[Data shown]

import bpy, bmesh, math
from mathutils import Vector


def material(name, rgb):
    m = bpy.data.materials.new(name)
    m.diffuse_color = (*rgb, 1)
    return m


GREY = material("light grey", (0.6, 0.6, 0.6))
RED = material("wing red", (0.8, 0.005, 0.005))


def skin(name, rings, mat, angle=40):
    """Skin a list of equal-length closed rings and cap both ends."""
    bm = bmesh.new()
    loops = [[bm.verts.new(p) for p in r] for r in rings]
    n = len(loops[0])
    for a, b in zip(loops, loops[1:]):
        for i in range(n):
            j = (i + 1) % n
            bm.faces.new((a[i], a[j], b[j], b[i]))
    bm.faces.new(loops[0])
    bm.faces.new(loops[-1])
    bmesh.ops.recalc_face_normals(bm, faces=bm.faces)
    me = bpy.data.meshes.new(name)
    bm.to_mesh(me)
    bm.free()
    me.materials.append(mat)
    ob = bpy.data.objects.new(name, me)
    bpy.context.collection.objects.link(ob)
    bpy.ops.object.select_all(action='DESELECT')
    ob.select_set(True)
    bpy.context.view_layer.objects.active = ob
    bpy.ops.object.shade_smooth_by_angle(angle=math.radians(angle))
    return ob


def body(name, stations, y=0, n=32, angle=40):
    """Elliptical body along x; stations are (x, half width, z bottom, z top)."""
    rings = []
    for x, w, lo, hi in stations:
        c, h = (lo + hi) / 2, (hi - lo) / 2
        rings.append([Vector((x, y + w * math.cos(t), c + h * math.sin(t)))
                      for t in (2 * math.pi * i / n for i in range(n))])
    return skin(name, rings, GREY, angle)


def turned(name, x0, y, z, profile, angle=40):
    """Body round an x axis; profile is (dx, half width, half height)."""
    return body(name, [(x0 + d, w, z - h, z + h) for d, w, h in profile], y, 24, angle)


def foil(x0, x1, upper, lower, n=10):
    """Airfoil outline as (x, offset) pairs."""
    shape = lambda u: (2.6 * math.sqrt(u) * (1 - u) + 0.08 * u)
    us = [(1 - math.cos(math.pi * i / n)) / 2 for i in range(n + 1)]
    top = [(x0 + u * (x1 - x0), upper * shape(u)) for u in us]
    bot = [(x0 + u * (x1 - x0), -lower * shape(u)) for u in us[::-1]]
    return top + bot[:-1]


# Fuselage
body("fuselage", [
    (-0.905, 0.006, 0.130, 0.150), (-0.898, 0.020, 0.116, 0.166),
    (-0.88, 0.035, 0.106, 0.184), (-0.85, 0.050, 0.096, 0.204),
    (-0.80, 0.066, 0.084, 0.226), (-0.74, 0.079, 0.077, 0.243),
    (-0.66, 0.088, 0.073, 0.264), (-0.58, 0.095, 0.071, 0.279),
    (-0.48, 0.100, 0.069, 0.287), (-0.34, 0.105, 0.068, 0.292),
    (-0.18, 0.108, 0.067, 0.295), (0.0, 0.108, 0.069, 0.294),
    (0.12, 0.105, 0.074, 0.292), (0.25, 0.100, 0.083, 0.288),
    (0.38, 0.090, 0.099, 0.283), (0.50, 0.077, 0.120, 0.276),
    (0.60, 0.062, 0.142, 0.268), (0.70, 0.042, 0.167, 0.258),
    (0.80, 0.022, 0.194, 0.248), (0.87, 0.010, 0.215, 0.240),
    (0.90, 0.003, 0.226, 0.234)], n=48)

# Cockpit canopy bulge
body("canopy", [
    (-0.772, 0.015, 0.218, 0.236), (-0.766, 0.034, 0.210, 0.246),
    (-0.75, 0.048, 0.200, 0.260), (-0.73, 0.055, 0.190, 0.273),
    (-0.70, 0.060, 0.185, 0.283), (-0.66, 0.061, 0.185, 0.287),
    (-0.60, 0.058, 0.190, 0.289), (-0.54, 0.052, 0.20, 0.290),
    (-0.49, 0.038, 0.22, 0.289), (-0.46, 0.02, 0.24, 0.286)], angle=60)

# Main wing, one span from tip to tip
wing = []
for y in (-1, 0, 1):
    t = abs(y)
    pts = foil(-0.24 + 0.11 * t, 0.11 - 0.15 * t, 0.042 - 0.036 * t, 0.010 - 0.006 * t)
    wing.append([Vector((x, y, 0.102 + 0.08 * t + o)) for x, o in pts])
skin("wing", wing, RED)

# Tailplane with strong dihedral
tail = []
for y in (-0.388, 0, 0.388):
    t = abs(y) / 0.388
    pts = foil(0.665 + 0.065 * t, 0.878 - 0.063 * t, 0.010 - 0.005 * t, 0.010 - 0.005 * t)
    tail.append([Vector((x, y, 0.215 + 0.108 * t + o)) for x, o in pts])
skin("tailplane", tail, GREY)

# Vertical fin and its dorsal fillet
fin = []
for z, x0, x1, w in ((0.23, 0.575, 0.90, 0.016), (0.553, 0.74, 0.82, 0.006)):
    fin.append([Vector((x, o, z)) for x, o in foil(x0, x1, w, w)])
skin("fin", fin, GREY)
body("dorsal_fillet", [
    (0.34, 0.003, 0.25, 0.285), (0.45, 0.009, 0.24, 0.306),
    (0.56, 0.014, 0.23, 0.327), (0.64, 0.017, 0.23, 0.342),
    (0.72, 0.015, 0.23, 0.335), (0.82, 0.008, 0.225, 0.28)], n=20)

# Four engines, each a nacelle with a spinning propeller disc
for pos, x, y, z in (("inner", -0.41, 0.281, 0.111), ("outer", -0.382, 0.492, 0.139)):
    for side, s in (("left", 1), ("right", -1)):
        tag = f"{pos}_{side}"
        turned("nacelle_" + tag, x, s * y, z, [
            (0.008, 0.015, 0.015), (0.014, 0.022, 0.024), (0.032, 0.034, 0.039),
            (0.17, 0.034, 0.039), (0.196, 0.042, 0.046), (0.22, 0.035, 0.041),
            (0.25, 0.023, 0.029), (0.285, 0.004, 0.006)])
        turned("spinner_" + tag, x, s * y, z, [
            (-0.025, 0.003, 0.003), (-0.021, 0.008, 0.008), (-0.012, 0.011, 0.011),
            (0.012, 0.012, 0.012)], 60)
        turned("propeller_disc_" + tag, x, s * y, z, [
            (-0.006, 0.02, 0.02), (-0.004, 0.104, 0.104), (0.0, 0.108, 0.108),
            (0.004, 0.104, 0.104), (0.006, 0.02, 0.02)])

[What is expected] All lines from the opening of the records through the line where "n = len(loops[0])" occurs are to be output verbatim. No other line belongs in the answer.

[Written response]
import bpy, bmesh, math
from mathutils import Vector


def material(name, rgb):
    m = bpy.data.materials.new(name)
    m.diffuse_color = (*rgb, 1)
    return m


GREY = material("light grey", (0.6, 0.6, 0.6))
RED = material("wing red", (0.8, 0.005, 0.005))


def skin(name, rings, mat, angle=40):
    """Skin a list of equal-length closed rings and cap both ends."""
    bm = bmesh.new()
    loops = [[bm.verts.new(p) for p in r] for r in rings]
    n = len(loops[0])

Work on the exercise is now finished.